Was that real or fake? It’s this type of question invoked by millions of YouTube video viewers that leads a brand to viral video heaven.
Remember when Roger Federer knocked that can off a crewmembers’ head in what they claimed was a trick shot.
Or more recently the Microsoft video of the longest waterslide.

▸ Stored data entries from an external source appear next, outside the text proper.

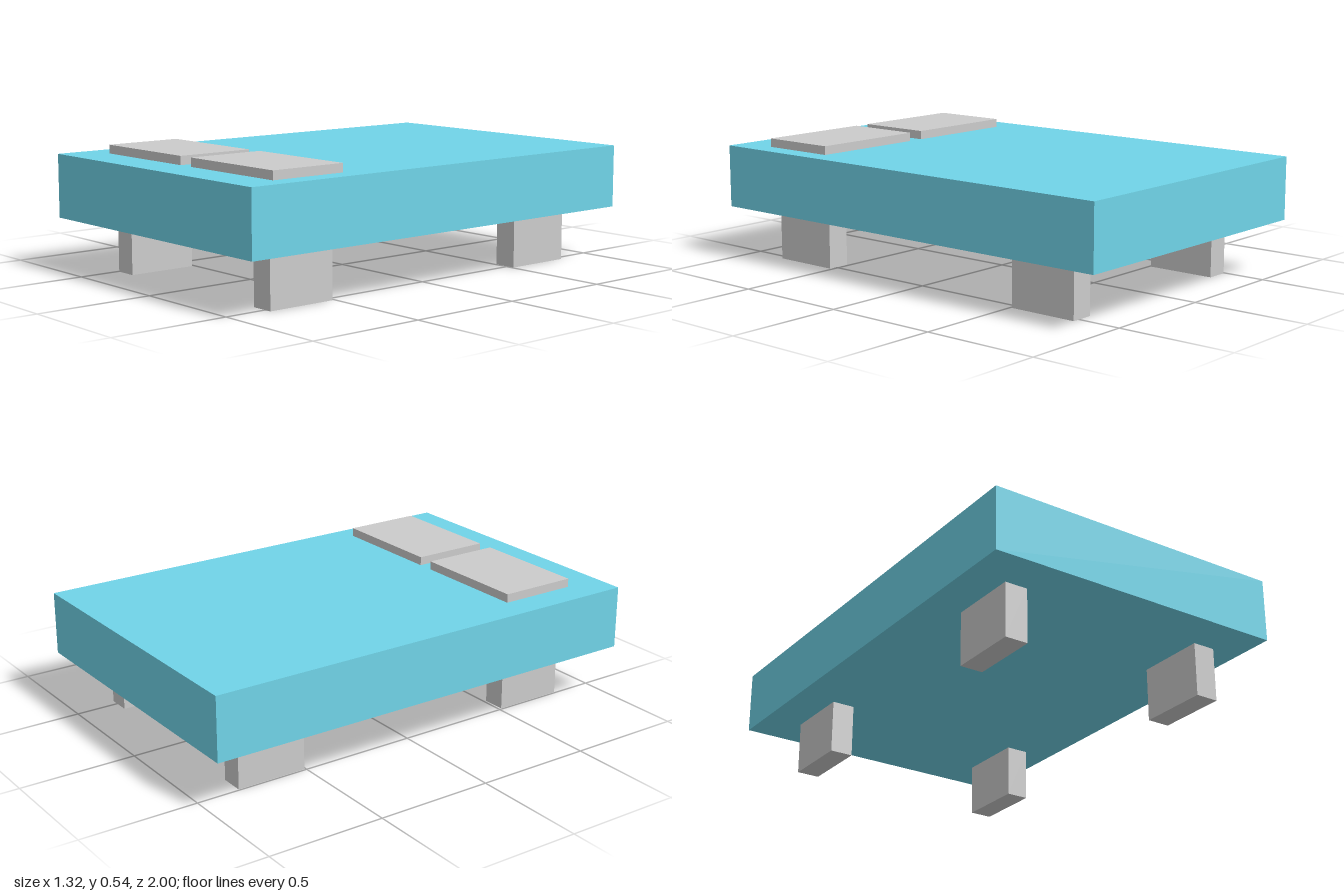
import * as THREE from 'three';

const grey = new THREE.MeshStandardMaterial({ color: 0xcccccc });
const teal = new THREE.MeshStandardMaterial({ color: 0x70d4e8 });

// Box given by its centre in x and z, its base height and its size
function block(name, material, [w, h, d], x, base, z) {
  const mesh = new THREE.Mesh(new THREE.BoxGeometry(w, h, d), material);
  mesh.name = name;
  mesh.position.set(x, base + h / 2, z);
  return mesh;
}

export function createModel() {
  const bed = new THREE.Group();
  bed.name = 'bed';

  // Mattress
  bed.add(block('mattress', teal, [1.32, 0.27, 2], 0, 0.23, 0));

  // Pillows, side by side at the front end
  for (const [side, x] of [['right', -0.273], ['left', 0.312]]) {
    bed.add(block(`${side}Pillow`, grey, [0.515, 0.038, 0.34], x, 0.499, 0.66));
  }

  // Four legs, set slightly towards the left
  for (const [side, x] of [['Right', -0.444], ['Left', 0.483]]) {
    for (const [end, z] of [['front', 0.665], ['back', -0.66]]) {
      bed.add(block(`${end}${side}Leg`, grey, [0.1, 0.23, 0.305], x, 0, z));
    }
  }

  return bed;
}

These types of videos aren’t just watched once or partially watched and passed over for the next video link or news story. Viewers are watching repeatedly, tweeting it, posting it, sharing it, and creating an organic buzz as a result of the skepticism surrounding it. Proving the “social” in social media, people are asking, “How’d they do that?” “Is it real?” and “How could they fake that?” Everyone is going online clicking the video up for dispute, playing and pausing and trying to solve the mystery. The online community without any coercion will circulate the video and come together creating CSI-like discussions. Thousands will comment, reply, like and dislike building a brand’s real/fake video into something equivalent to a highly publicized celebrity scandal. In the end, viewers will amplify the “Is it real?” video to rack up millions of hits to a (what seems to be) scantily placed YouTube video.
Some brands do this very well and some well, they might be making it a little too obvious like this one just done by Pepsi where David Beckham nonchalantly kicks not one but three soccer balls into trash cans in the far away distance.
However, that said it didn’t stop this “Is it real?” genre video from going into viral bliss as it approaches the 4 million views mark. What really makes this genre of video almost always a home-run for brands is its playful nature. Yes, they are messing with the viewer, but they are also entertaining them and usually using a celebrity to do so, and in return receive a highly positive response from viewers/customers who enjoy the challenge of putting their inquisitive skills to the test.